The uninsured rate continues to drop as Obamacare’s March 31 enrollment deadline approaches. A new poll from Gallup finds the percentage of Americans who lack health insurance dropped more than 1% in the last few months, falling from 17.1% to 15.9% since the fourth quarter of 2013.
The uninsured rate previously had peaked at 18% in the third quarter of 2013, shortly before the new health insurance marketplaces opened.
The rate fell for nearly every demographic group over the past few months, especially for African-Americans and the poor, according to Gallup.

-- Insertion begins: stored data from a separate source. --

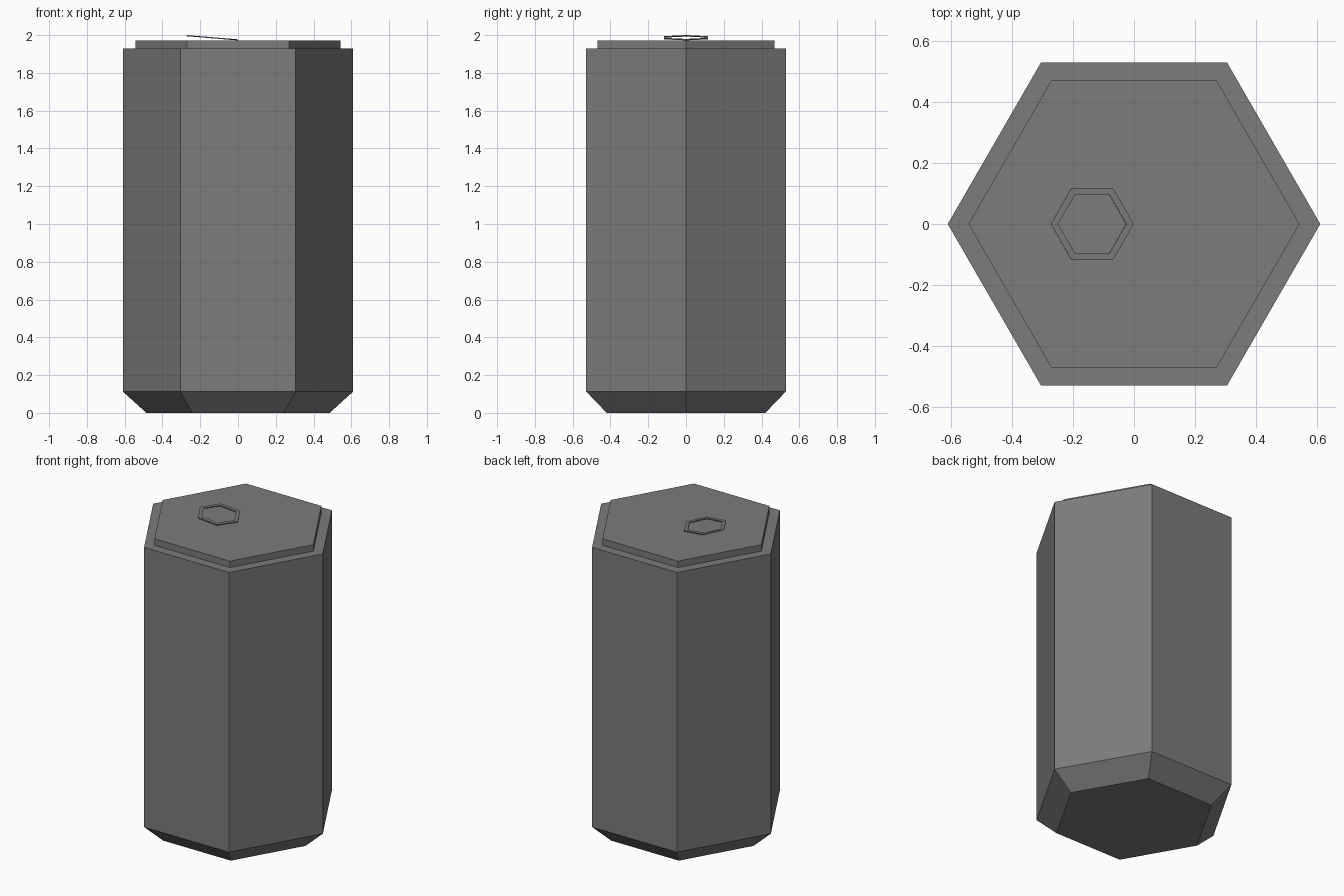
import bpy, bmesh, math
from mathutils import Matrix

if "Cube" in bpy.data.objects:
    bpy.data.objects.remove(bpy.data.objects["Cube"])

metal = bpy.data.materials.new("dark grey metal")
metal.diffuse_color = (0.2, 0.2, 0.2, 1)
metal.use_nodes = True
metal.node_tree.nodes["Principled BSDF"].inputs["Base Color"].default_value = metal.diffuse_color


def make_object(name, bm):
    bmesh.ops.recalc_face_normals(bm, faces=bm.faces)
    mesh = bpy.data.meshes.new(name)
    bm.to_mesh(mesh)
    bm.free()
    mesh.materials.append(metal)
    obj = bpy.data.objects.new(name, mesh)
    bpy.context.collection.objects.link(obj)
    return obj


def hex_ring(bm, r, z):
    return [bm.verts.new((r * math.cos(i * math.pi / 3), r * math.sin(i * math.pi / 3), z))
            for i in range(6)]


def bridge(bm, a, b):
    for i in range(6):
        j = (i + 1) % 6
        bm.faces.new((a[i], a[j], b[j], b[i]))


# Can: tapered base, straight wall, shoulder and raised lid
bm = bmesh.new()
profile = [(0.485, 0), (0.61, 0.113), (0.61, 1.93), (0.542, 1.93), (0.542, 1.972)]
rings = [hex_ring(bm, r, z) for r, z in profile]
for a, b in zip(rings, rings[1:]):
    bridge(bm, a, b)
bm.faces.new(rings[0])
bm.faces.new(rings[-1])
make_object("can_body", bm)

# Pull tab: thin open hexagonal ring, lifted on its left side
bm = bmesh.new()
t = 0.003
rings = [hex_ring(bm, r, z) for r, z in [(0.136, -t), (0.136, t), (0.112, t), (0.112, -t)]]
for i in range(4):
    bridge(bm, rings[i], rings[(i + 1) % 4])
bm.transform(Matrix.Translation((-0.137, 0, 1.986)) @ Matrix.Rotation(math.radians(4.7), 4, 'Y'))
make_object("pull_tab", bm)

The rate for those with an annual income below $36,000 dropped by 2.8% from the fourth quarter of 2013, while the percentage of African-Americans without health insurance fell 2.6%. The rate dropped by the smallest margin – a half of a percent – for those under 26, many of whom have already qualified for health insurance under their parents’ plans since 2010. The uninsured rate dropped by 1.6% for those between 26 and 34 years of age, and 1.7% for those between 35 and 64.

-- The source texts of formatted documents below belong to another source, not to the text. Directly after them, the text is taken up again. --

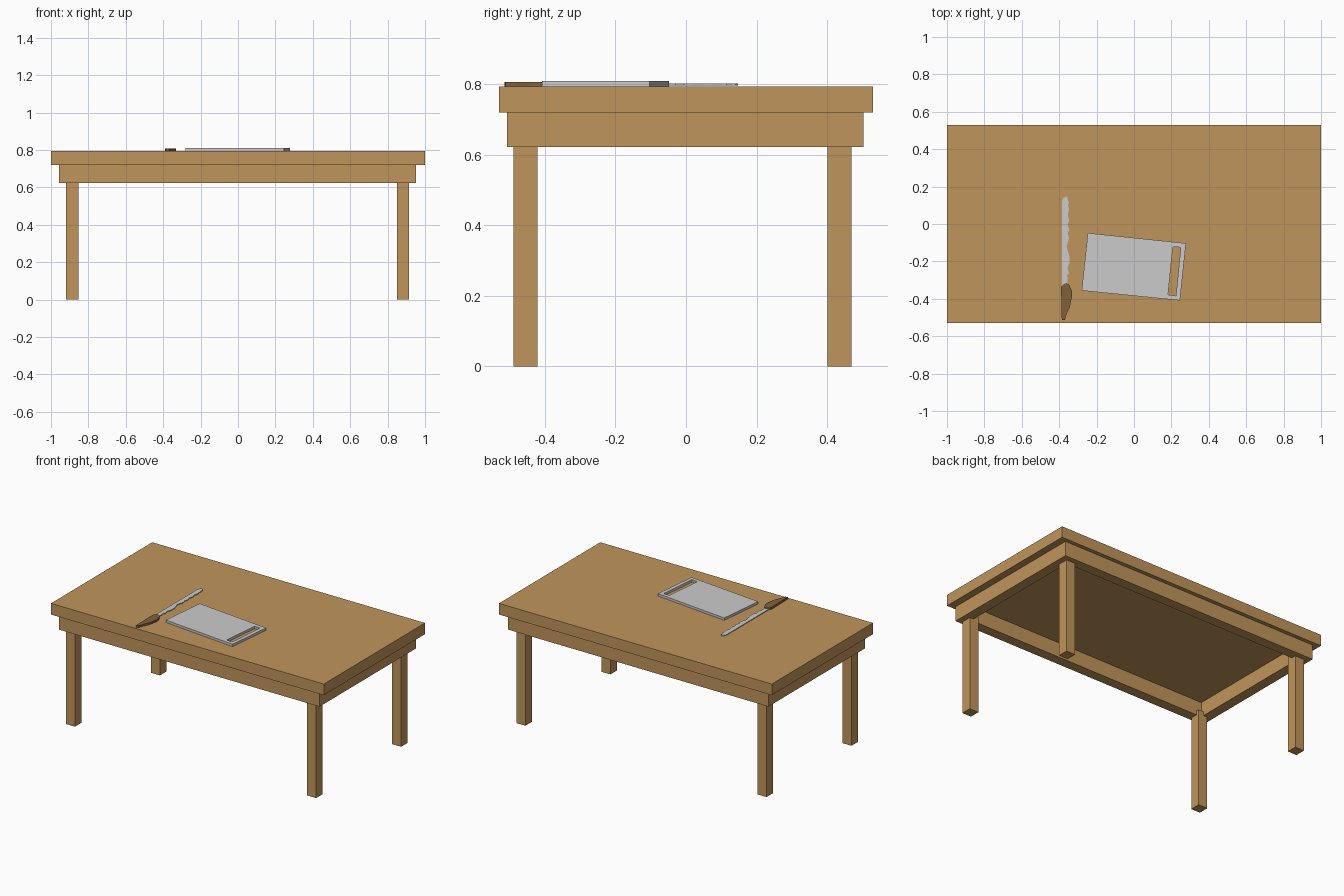
import bpy, bmesh

if "Cube" in bpy.data.objects:
    bpy.data.objects.remove(bpy.data.objects["Cube"])


def material(name, rgb):
    m = bpy.data.materials.new(name)
    m.diffuse_color = (*rgb, 1)
    m.use_nodes = True
    m.node_tree.nodes["Principled BSDF"].inputs["Base Color"].default_value = m.diffuse_color
    return m


WOOD = material("wood", (0.53, 0.30, 0.105))
DARK_WOOD = material("dark_wood", (0.22, 0.12, 0.045))


def finish(name, bm, mat=None):
    bmesh.ops.recalc_face_normals(bm, faces=bm.faces)
    me = bpy.data.meshes.new(name)
    bm.to_mesh(me)
    bm.free()
    ob = bpy.data.objects.new(name, me)
    bpy.context.collection.objects.link(ob)
    if mat:
        me.materials.append(mat)
    return ob


def slab(name, outline, z0, z1, mat=None):
    """Flat outline extruded upward."""
    bm = bmesh.new()
    face = bm.faces.new([bm.verts.new((x, y, z0)) for x, y in outline])
    new = bmesh.ops.extrude_face_region(bm, geom=[face])["geom"]
    bmesh.ops.translate(bm, vec=(0, 0, z1 - z0),
                        verts=[v for v in new if isinstance(v, bmesh.types.BMVert)])
    return finish(name, bm, mat)


def ring(name, outer, inner, z0, z1, mat=None):
    """Extruded frame between two four-cornered outlines."""
    bm = bmesh.new()
    loops = [[bm.verts.new((x, y, z)) for x, y in pts]
             for pts, z in ((outer, z0), (outer, z1), (inner, z1), (inner, z0))]
    for k in range(4):
        a, b = loops[k], loops[(k + 1) % 4]
        for i in range(4):
            j = (i + 1) % 4
            bm.faces.new((a[i], a[j], b[j], b[i]))
    return finish(name, bm, mat)


def rect(x0, x1, y0, y1):
    return [(x0, y0), (x1, y0), (x1, y1), (x0, y1)]


# Table
TOP = 0.794
slab("tabletop", rect(-1, 1, -0.53, 0.53), 0.72, TOP, WOOD)
ring("apron", rect(-0.957, 0.953, -0.508, 0.504),
     rect(-0.89, 0.886, -0.441, 0.437), 0.623, 0.72, WOOD)
for side, x in (("left", -0.919), ("right", 0.849)):
    for end, y in (("front", -0.489), ("back", 0.401)):
        slab(f"{end}_{side}_leg", rect(x, x + 0.066, y, y + 0.068), 0, 0.65, WOOD)

# Cutting board with a grip slot
ring("cutting_board",
     [(-0.28, -0.356), (0.246, -0.409), (0.278, -0.103), (-0.247, -0.048)],
     [(0.182, -0.378), (0.224, -0.384), (0.25, -0.125), (0.208, -0.122)],
     TOP, 0.81)

# Knife: straight spine, wavy cutting edge
edge = [(-0.358, -0.34), (-0.354, -0.29), (-0.36, -0.275), (-0.347, -0.262),
        (-0.356, -0.235), (-0.344, -0.205), (-0.346, -0.17), (-0.36, -0.12),
        (-0.347, -0.075), (-0.355, -0.05), (-0.346, -0.03), (-0.355, -0.005),
        (-0.347, 0.02), (-0.354, 0.05), (-0.347, 0.075), (-0.352, 0.1),
        (-0.348, 0.115), (-0.355, 0.13), (-0.354, 0.14), (-0.364, 0.147),
        (-0.378, 0.14), (-0.384, 0.125), (-0.384, -0.34)]
slab("knife_blade", edge, 0.797, 0.802)
slab("knife_handle",
     [(-0.39, -0.335), (-0.386, -0.515), (-0.37, -0.512), (-0.36, -0.48),
      (-0.343, -0.445), (-0.331, -0.385), (-0.333, -0.355), (-0.347, -0.325),
      (-0.362, -0.314), (-0.378, -0.322)],
     TOP, 0.807, DARK_WOOD)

President Barack Obama and First Lady Michelle Obama have both publicly encouraged more Americans to sign up for health insurance in the last few months. They’ve targeted young Americans in particular with appearances on shows like The Tonight Show and the pre-game coverage for the NBA All-Star Game.
Not every demographic group saw improvements. Older Americans, who already have a significantly lower uninsured rate compared to the general population, saw a slight increase in the percentage uninsured. The percentage of American 65 and older without health coverage increased from 2% to 2.2%. And while the uninsured rate for Hispanics dropped slightly – from 38.7% to 37.9% – they remained the group most likely to lack health insurance.
Although Gallup analysts do not specifically credit the Affordable Care Act with the insurance rate increase, they report the “drop could be a result of the ACA.” The Gallup survey also predicts the uninsured rate will “likely continue to fall” as the open enrollment period draws to a close in the next few weeks.
Republicans have yet to give up their campaign to repeal the law, with House Republicans scheduled to take their 51st vote to repeal or dismantle the Affordable Care Act this week. Texas Republican Sen. Ted Cruz insisted Sunday that he believes the law can be fully repealed, telling ABC’s This Week that Republicans can repeal ”every single word” of the health reform law.